Tesla shares soar on possibility Elon Musk will take the car maker private
The leap after Musk's tweets and blog comments added to an earlier rally after the Financial Times reported Saudi Arabia had built a 3%-5% stake
New York — Tesla shares soared on Tuesday after controversial Tesla CEO Elon Musk said he was considering taking the company private.
The shares surged 11% to $379.57 at the closing bell, as the market anticipated a big premium.

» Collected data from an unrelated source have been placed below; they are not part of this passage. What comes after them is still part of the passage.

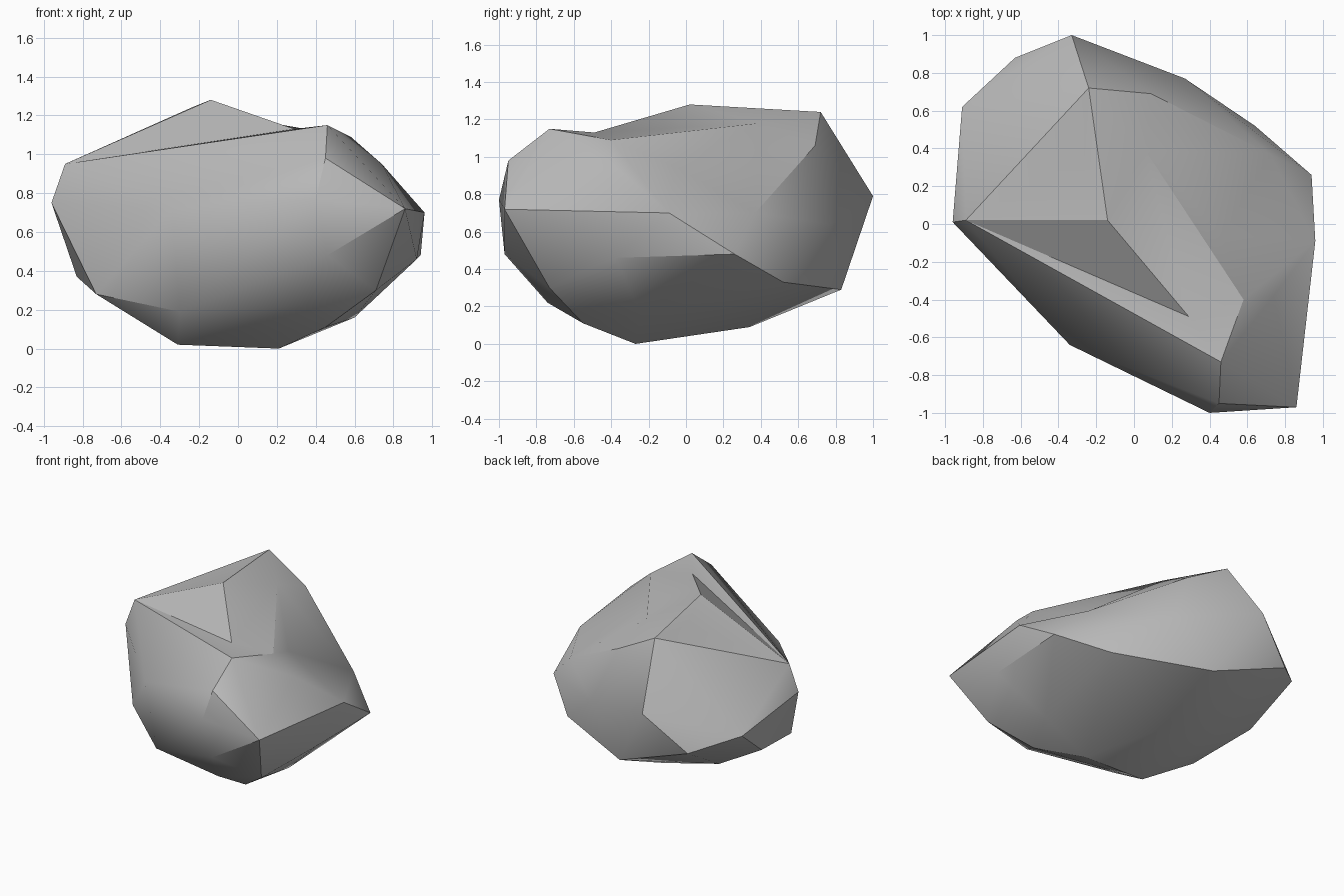
import bpy
import bmesh
import math
from mathutils import Vector

# Remove only the default cube
default_cube = bpy.data.objects.get("Cube")
if default_cube:
    bpy.data.objects.remove(default_cube, do_unlink=True)


def make_material(name, grey):
    """One flat colour, the same in the viewport and in a render."""
    colour = (grey, grey, grey, 1)
    material = bpy.data.materials.new(name)
    material.use_nodes = True
    material.diffuse_color = colour
    shader = material.node_tree.nodes["Principled BSDF"]
    shader.inputs["Base Color"].default_value = colour
    return material


# Corners of the boulder, in hundredths of a unit, grouped by region
crown = [(-14, 2, 128), (46, -73, 115), (45, -95, 98), (58, -40, 109),
         (74, -38, 95), (-24, 72, 124), (9, 69, 106), (33, 59, 88),
         (72, 37, 70), (-89, 2, 95)]
girdle = [(-33, 100, 79), (-63, 88, 52), (-91, 62, 63), (-96, 1, 75),
          (-34, -64, 72), (40, -100, 77), (86, -97, 72), (96, -9, 70),
          (94, 26, 48), (27, 77, 64)]
underside = [(64, 52, 33), (-2, 83, 29), (-83, 27, 37), (-73, -23, 28),
             (-30, -56, 19), (35, -74, 22), (46, -97, 48), (71, -73, 30),
             (92, -38, 46), (45, -55, 11), (60, -24, 16), (21, -27, 0),
             (-31, -28, 2), (-6, 34, 9), (-50, 31, 19)]

# Hollows in the top: corner and its depth below the convex skin
hollows = [((29, -49, 113), 9), ((47, -6, 95), 14),
           ((-26, 36, 121), 6), ((6, 39, 118), 4)]


def wrap_boulder():
    """Wrap a convex skin round the corners, then press the hollows in."""
    bm = bmesh.new()
    for corner in crown + girdle + underside:
        bm.verts.new(Vector(corner) / 100)
    pressed = []
    for corner, depth in hollows:
        drop = Vector((0, 0, depth / 100))
        pressed.append((bm.verts.new(Vector(corner) / 100 + drop), drop))
    bmesh.ops.convex_hull(bm, input=bm.verts[:])
    for vert, drop in pressed:
        vert.co -= drop
    loose = [vert for vert in bm.verts if not vert.link_faces]
    bmesh.ops.delete(bm, geom=loose, context="VERTS")
    bmesh.ops.recalc_face_normals(bm, faces=bm.faces[:])
    return bm


# Boulder object
mesh = bpy.data.meshes.new("boulder")
skin = wrap_boulder()
skin.to_mesh(mesh)
skin.free()
mesh.materials.append(make_material("stone grey", 0.5))
boulder = bpy.data.objects.new("boulder", mesh)
bpy.context.collection.objects.link(boulder)

# Soft facets with the strong ridges kept crisp
bpy.context.view_layer.objects.active = boulder
boulder.select_set(True)
bpy.ops.object.shade_smooth_by_angle(angle=math.radians(30))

They were suspended for about 90 minutes following a series of Musk statements on Twitter in which he initially floated the idea of going private.
Going private would take the electric car maker out of the quarterly reporting cycle, making it “free from as much distraction and short-term thinking as possible”, Musk said in a blog post.
Musk, who has depicted the quest to build up electric cars as a crucial environmental and economic objective, said he viewed going public as “the best path forward”, but a final decision had not been made and the decision ultimately depended on shareholder support.
Musk’s first tweet said funding was “secured” for a transaction could value the company at $420 per share.
Tuesday’s gains following the tweet added to upward movement on the stock after the Financial Times reported earlier on Tuesday that a Saudi Arabian sovereign wealth fund had built a stake of between 3% and 5% in the company.
Musk’s tweet comes as Tesla faces continued pressure to ramp up output of the Model 3 sedan, its first effort at the middle market.
Billionaire Musk, who owns about 20% of the company, said a transaction would not “substantially” alter his stake and he expected to continue to lead the company if it occurred.
Musk has previously discussed possibly going private as a means to realise long-term growth and accomplish a goal that some Tesla acolytes embrace with near-messianic passion.
Supporters of Musk and the company view him as a visionary akin to Apple co-founder Steve Jobs, while critics have likened him to a Wizard of Oz-like figure who has yet to turn a profit.
The South African-born Tesla chief has courted plenty of controversy.
Musk apologised last month for calling British caver Vernon Unsworth, who helped rescue 12 Thai boys from a cave, a “pedo”, short for paedophile, after Unsworth spoke dismissively of the Tesla chief’s proposal for bringing the boys to safety.
He has also had a prickly relationship with Wall Street, apologising last week to equity analysts after refusing to answer questions on a May investor call.
Musk’s approach to a possible go-private transaction also went against the grain of many companies that release major news in non-trading hours.
By contrast, Musk made the initial comment on Twitter and then embellished on the remarks in a series of responses to users on the platform.
In its August 1 earnings release, Tesla confirmed output was on track after missing earlier benchmarks as it reported a bigger than expected loss but said it was on track to become profitable later this year.
Shares have rallied strongly since those earnings but Musk has continued to show a short fuse with critics, lambasting “short” sellers of Tesla shares — those who take bets that the stock will fall in value.
Following the company’s surge after last week’s earnings, Musk took aim again at a short-seller in a reported short YouTube video that likened these investors to Hitler’s last days.
Musk amplified this point on Tuesday, saying on Twitter that going private “will be way smoother”, end “negative propaganda from shorts” and benefit shareholders.
“Am super appreciative of Tesla shareholders,” Musk said. “Will ensure their prosperity in any scenario.”